Task: In the entries below, find the line with "for i in range(SEG +" and print exactly every line from there up to and including the line with "return lambda a: (r, z)", with no other lines.

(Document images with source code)
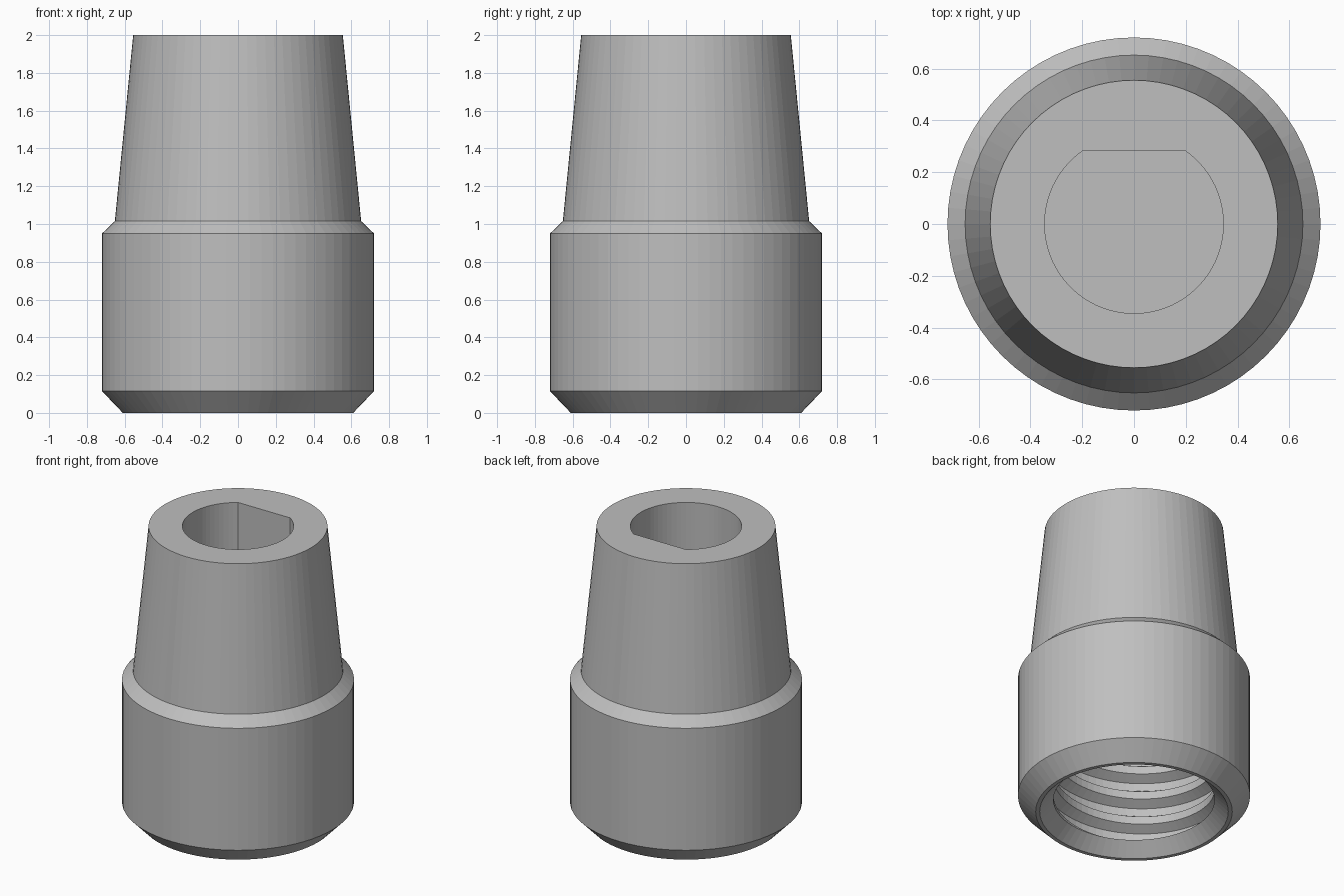
import bpy, bmesh, math

cube = bpy.data.objects.get("Cube")
if cube:
    bpy.data.objects.remove(cube, do_unlink=True)

SEG = 72

grey = bpy.data.materials.new("plain grey")
grey.use_nodes = True
COLOUR = (0.52, 0.52, 0.52, 1)
grey.diffuse_color = COLOUR
grey.node_tree.nodes["Principled BSDF"].inputs["Base Color"].default_value = COLOUR


def sweep(name, rows):
    """Skin a list of rows; each row maps an angle to (radius, height)."""
    bm = bmesh.new()
    grid = []
    for row in rows:
        line = []
        for i in range(SEG + 1):
            a = math.tau * i / SEG
            r, z = row(a)
            line.append(bm.verts.new((r * math.cos(a), r * math.sin(a), z)))
        grid.append(line)
    for low, high in zip(grid, grid[1:]):
        for i in range(SEG):
            bm.faces.new((low[i], low[i + 1], high[i + 1], high[i]))
    bmesh.ops.remove_doubles(bm, verts=bm.verts, dist=0.0002)
    bmesh.ops.dissolve_degenerate(bm, dist=0.0002, edges=bm.edges)
    mesh = bpy.data.meshes.new(name)
    bm.to_mesh(mesh)
    bm.free()
    mesh.materials.append(grey)
    ob = bpy.data.objects.new(name, mesh)
    bpy.context.collection.objects.link(ob)
    return ob


def ring(r, z):
    return lambda a: (r, z)


# D-shaped outline: a circle cut by a flat on the back side
SOCKET_R = 0.345
FLAT_Y = SOCKET_R * math.sin(math.radians(55))


def d_ring(z):
    def row(a):
        s = math.sin(a)
        return (min(SOCKET_R, FLAT_Y / s) if s > 0 else SOCKET_R), z
    return row


# Outer body: bottom rim, chamfer, collar, shoulder, taper, top face
TOP, FLOOR = 2.0, 1.1
MOUTH_R = 0.585
sweep("outer_body", [ring(MOUTH_R, 0), ring(0.61, 0), ring(0.72, 0.115),
                     ring(0.72, 0.95), ring(0.652, 1.015),
                     ring(0.555, TOP), d_ring(TOP)])

# Blind socket with a flat side
sweep("flat_sided_socket", [d_ring(TOP), d_ring(FLOOR), ring(0, FLOOR)])

# Threaded bore: helical ridges between the mouth chamfer and the roof
START, ROOF, PITCH = 0.085, 0.92, 0.18
CREST_R, ROOT_R = 0.5, 0.56
TOOTH = [(0.0, CREST_R), (0.3, CREST_R), (0.5, ROOT_R), (0.8, ROOT_R)]


def thread_row(turn, part, radius):
    def row(a):
        z = START + PITCH * (turn + part - 1 + a / math.tau)
        if START < z < ROOF:
            return radius, z
        return CREST_R, min(max(z, START), ROOF)
    return row


turns = math.ceil((ROOF - START) / PITCH) + 1
thread = [thread_row(t, p, r) for t in range(turns + 1) for p, r in TOOTH]
sweep("threaded_bore", [ring(0, ROOF), ring(CREST_R, ROOF)] + thread[::-1]
      + [ring(CREST_R, START), ring(MOUTH_R, 0)])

Solution to the exercise:
        for i in range(SEG + 1):
            a = math.tau * i / SEG
            r, z = row(a)
            line.append(bm.verts.new((r * math.cos(a), r * math.sin(a), z)))
        grid.append(line)
    for low, high in zip(grid, grid[1:]):
        for i in range(SEG):
            bm.faces.new((low[i], low[i + 1], high[i + 1], high[i]))
    bmesh.ops.remove_doubles(bm, verts=bm.verts, dist=0.0002)
    bmesh.ops.dissolve_degenerate(bm, dist=0.0002, edges=bm.edges)
    mesh = bpy.data.meshes.new(name)
    bm.to_mesh(mesh)
    bm.free()
    mesh.materials.append(grey)
    ob = bpy.data.objects.new(name, mesh)
    bpy.context.collection.objects.link(ob)
    return ob


def ring(r, z):
    return lambda a: (r, z)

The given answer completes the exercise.